Write out the entries below exactly, but only from the line containing "# Long beams and end rafters" through the line containing "0.90, 0.85, 0.66)", and without the pictures.

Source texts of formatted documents
_ _ _ _ _ _ _

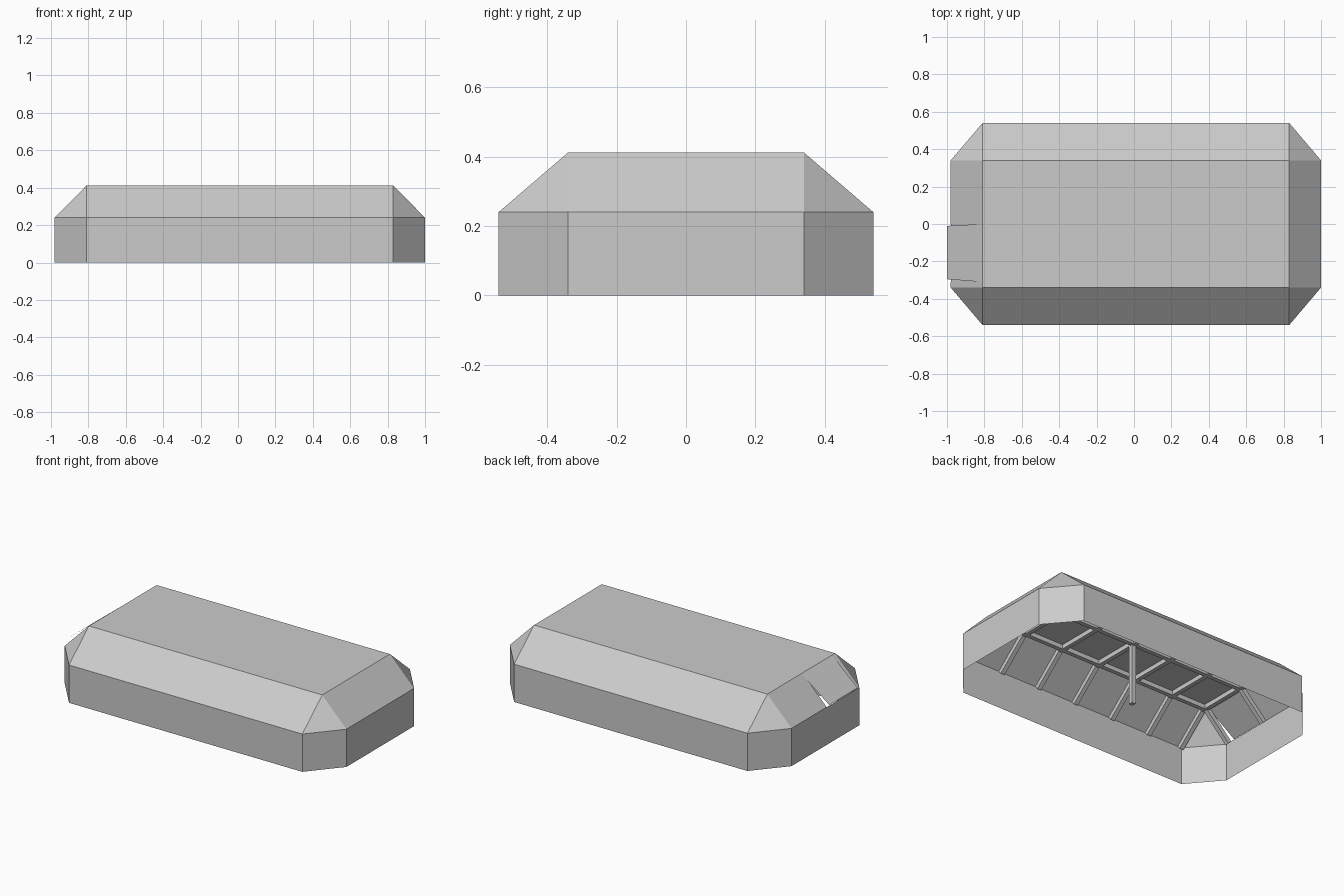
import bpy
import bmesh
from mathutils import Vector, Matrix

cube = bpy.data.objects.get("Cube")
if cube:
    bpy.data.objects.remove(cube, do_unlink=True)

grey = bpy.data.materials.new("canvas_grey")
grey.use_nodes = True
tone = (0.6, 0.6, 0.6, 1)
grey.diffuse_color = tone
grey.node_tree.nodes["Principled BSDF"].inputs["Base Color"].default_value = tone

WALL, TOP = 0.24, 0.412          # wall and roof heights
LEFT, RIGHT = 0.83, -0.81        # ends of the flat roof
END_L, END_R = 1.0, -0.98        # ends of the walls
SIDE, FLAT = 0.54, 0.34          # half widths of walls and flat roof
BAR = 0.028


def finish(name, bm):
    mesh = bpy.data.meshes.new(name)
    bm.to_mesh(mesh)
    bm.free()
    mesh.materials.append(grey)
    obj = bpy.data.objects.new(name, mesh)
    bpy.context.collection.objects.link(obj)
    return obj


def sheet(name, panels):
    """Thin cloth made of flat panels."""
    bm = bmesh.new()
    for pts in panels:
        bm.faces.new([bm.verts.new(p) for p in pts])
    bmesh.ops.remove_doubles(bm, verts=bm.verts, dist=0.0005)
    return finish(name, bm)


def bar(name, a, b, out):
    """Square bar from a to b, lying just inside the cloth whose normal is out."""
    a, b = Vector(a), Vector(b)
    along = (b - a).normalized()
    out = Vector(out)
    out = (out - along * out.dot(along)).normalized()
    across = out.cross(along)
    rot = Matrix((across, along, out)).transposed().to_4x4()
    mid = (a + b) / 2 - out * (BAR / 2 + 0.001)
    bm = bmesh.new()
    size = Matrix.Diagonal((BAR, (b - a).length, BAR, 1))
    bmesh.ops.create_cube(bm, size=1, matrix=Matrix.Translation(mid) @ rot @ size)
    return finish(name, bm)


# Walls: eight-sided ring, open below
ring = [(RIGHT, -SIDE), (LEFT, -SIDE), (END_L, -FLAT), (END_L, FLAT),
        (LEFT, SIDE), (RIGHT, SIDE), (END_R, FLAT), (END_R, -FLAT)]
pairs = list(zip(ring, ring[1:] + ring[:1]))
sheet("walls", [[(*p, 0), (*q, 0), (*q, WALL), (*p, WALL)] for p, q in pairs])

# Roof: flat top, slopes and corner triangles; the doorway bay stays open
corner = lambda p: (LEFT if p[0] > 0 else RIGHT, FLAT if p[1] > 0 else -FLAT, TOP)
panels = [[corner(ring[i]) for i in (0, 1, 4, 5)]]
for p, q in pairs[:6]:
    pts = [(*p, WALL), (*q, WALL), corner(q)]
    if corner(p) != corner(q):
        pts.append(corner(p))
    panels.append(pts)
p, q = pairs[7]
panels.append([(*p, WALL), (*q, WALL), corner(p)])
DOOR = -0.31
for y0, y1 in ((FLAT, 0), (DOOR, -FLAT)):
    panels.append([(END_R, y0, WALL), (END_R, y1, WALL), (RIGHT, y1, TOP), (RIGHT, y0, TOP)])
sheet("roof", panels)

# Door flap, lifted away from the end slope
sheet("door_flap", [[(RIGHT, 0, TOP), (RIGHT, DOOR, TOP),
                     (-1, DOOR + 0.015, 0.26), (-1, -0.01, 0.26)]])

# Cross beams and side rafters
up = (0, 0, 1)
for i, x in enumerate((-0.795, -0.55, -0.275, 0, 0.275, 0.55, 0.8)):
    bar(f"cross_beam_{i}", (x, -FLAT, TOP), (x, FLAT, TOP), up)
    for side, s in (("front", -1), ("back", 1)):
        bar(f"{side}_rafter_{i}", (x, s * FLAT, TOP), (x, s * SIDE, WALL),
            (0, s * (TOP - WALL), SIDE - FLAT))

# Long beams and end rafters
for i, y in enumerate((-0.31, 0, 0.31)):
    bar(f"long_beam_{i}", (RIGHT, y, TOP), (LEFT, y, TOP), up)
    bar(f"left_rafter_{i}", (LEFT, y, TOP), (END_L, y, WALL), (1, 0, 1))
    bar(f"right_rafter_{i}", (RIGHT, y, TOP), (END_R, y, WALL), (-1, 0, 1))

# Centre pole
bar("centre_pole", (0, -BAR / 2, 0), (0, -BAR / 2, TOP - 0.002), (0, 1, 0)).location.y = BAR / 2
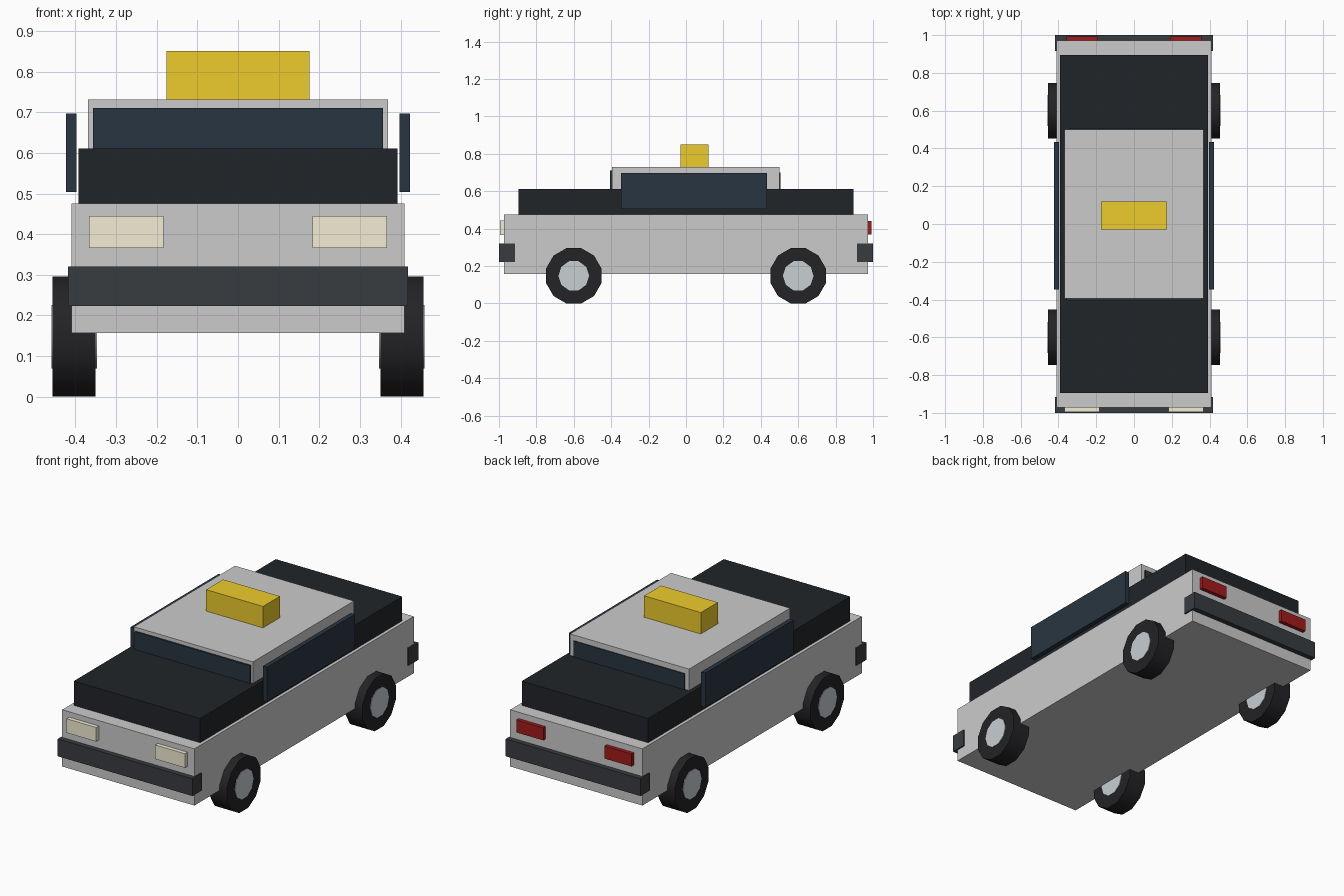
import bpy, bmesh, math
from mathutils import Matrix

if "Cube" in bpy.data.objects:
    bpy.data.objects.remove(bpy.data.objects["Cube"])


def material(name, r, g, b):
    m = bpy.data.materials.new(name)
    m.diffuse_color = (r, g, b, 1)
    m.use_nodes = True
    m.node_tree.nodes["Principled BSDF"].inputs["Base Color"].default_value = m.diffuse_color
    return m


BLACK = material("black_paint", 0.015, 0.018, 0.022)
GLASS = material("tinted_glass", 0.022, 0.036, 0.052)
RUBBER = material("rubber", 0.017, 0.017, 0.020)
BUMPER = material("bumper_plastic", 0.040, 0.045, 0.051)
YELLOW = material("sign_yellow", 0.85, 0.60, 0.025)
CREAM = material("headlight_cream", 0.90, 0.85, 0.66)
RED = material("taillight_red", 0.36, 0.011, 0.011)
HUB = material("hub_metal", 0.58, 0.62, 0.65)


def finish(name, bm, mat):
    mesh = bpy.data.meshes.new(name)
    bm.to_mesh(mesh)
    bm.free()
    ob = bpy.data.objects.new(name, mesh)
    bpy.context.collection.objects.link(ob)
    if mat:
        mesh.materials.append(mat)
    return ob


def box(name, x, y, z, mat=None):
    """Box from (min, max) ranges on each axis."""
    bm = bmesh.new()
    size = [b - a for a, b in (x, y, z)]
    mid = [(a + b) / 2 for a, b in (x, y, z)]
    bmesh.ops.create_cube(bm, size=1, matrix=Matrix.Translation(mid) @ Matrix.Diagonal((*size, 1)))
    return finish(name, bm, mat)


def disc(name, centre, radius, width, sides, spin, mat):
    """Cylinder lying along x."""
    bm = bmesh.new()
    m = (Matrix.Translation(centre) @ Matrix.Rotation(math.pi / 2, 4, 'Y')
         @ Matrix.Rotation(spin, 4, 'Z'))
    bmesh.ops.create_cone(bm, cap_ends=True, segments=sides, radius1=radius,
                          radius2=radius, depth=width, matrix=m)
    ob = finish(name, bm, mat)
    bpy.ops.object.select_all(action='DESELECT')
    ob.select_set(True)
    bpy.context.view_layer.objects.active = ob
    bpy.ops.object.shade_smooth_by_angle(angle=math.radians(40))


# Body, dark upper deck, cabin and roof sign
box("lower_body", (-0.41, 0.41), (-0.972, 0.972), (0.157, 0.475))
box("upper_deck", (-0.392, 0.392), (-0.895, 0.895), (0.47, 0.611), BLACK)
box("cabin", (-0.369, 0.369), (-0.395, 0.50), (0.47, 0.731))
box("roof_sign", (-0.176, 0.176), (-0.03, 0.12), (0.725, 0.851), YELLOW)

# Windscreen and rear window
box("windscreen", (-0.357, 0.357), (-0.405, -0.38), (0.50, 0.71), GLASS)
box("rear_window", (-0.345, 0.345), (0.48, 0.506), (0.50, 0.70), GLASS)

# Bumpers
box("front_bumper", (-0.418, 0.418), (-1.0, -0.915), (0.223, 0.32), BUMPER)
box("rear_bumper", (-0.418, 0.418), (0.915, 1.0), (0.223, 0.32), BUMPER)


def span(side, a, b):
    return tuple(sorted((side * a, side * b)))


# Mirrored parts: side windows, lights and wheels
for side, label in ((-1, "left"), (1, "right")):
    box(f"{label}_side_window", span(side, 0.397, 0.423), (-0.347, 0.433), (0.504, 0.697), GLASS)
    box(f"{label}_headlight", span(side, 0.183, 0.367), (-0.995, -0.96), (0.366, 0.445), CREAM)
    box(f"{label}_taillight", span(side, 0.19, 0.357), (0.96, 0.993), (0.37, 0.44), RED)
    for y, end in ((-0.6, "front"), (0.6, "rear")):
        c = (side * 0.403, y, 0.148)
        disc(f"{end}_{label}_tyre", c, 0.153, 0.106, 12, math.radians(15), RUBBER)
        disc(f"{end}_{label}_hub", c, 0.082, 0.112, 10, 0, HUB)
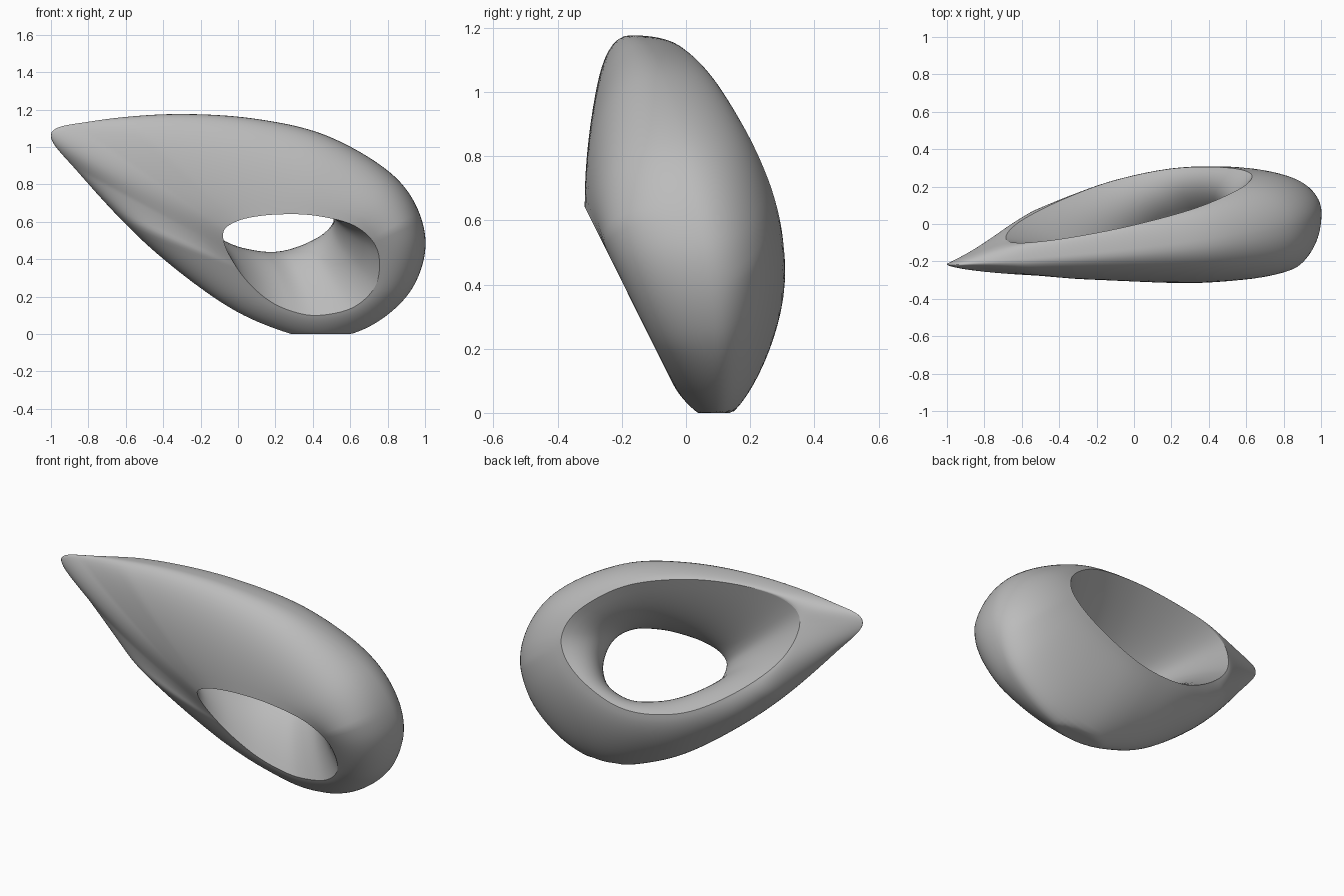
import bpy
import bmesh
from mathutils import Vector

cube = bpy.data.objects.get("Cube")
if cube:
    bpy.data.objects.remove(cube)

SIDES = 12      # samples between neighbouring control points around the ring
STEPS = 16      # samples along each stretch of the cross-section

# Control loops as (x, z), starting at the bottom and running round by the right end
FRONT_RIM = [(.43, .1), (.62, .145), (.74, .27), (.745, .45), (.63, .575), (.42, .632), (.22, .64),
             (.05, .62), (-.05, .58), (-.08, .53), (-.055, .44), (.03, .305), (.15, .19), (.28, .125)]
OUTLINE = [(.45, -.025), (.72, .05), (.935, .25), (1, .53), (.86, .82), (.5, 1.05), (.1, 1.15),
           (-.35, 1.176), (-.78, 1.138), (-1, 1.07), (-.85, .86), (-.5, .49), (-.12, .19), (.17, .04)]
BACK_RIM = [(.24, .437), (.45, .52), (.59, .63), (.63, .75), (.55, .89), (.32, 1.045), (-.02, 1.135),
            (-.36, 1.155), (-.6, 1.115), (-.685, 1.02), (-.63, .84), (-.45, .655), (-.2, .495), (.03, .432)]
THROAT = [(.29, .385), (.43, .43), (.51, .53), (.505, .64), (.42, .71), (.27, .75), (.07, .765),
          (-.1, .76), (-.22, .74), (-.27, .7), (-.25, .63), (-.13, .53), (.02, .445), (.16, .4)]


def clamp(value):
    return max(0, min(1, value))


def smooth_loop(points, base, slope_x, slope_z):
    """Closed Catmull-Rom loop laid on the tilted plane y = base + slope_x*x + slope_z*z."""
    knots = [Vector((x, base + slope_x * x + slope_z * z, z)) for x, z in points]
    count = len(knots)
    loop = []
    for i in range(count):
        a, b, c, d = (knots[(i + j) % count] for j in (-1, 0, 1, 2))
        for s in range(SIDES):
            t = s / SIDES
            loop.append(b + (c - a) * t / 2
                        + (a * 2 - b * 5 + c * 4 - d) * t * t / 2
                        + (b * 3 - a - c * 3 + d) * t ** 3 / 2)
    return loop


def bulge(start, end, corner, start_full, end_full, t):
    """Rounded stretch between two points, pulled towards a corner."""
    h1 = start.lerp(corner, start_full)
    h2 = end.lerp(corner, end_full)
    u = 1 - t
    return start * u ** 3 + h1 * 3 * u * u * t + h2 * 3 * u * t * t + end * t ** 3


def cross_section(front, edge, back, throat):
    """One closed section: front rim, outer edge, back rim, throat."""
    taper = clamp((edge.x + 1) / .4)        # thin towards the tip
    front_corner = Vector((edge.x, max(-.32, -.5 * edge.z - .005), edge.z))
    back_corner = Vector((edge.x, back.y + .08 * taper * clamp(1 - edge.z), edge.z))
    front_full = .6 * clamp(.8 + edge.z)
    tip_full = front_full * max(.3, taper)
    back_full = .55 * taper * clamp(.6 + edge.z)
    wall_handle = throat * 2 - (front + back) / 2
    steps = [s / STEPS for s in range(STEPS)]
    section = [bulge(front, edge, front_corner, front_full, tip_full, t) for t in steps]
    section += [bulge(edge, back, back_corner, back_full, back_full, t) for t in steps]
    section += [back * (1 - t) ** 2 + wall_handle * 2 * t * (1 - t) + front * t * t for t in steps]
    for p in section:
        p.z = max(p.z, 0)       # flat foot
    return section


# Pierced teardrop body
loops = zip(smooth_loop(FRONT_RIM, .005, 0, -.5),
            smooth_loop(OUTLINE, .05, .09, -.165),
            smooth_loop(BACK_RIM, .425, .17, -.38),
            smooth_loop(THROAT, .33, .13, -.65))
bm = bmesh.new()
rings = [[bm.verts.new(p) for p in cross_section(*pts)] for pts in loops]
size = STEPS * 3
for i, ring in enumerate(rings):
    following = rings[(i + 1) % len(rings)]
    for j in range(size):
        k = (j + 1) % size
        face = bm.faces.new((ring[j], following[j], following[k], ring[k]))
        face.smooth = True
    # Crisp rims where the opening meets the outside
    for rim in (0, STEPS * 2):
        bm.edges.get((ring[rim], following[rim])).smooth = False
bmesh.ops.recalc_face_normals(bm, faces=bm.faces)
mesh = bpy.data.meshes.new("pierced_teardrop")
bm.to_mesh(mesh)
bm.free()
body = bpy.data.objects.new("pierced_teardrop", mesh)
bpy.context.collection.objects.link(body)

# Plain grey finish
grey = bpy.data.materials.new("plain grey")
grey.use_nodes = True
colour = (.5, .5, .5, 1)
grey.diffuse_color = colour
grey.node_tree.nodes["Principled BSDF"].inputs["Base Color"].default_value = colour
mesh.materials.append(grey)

_ _ _ _ _ _ _

- [Task solution]
# Long beams and end rafters
for i, y in enumerate((-0.31, 0, 0.31)):
    bar(f"long_beam_{i}", (RIGHT, y, TOP), (LEFT, y, TOP), up)
    bar(f"left_rafter_{i}", (LEFT, y, TOP), (END_L, y, WALL), (1, 0, 1))
    bar(f"right_rafter_{i}", (RIGHT, y, TOP), (END_R, y, WALL), (-1, 0, 1))

# Centre pole
bar("centre_pole", (0, -BAR / 2, 0), (0, -BAR / 2, TOP - 0.002), (0, 1, 0)).location.y = BAR / 2
import bpy, bmesh, math
from mathutils import Matrix

if "Cube" in bpy.data.objects:
    bpy.data.objects.remove(bpy.data.objects["Cube"])


def material(name, r, g, b):
    m = bpy.data.materials.new(name)
    m.diffuse_color = (r, g, b, 1)
    m.use_nodes = True
    m.node_tree.nodes["Principled BSDF"].inputs["Base Color"].default_value = m.diffuse_color
    return m


BLACK = material("black_paint", 0.015, 0.018, 0.022)
GLASS = material("tinted_glass", 0.022, 0.036, 0.052)
RUBBER = material("rubber", 0.017, 0.017, 0.020)
BUMPER = material("bumper_plastic", 0.040, 0.045, 0.051)
YELLOW = material("sign_yellow", 0.85, 0.60, 0.025)
CREAM = material("headlight_cream", 0.90, 0.85, 0.66)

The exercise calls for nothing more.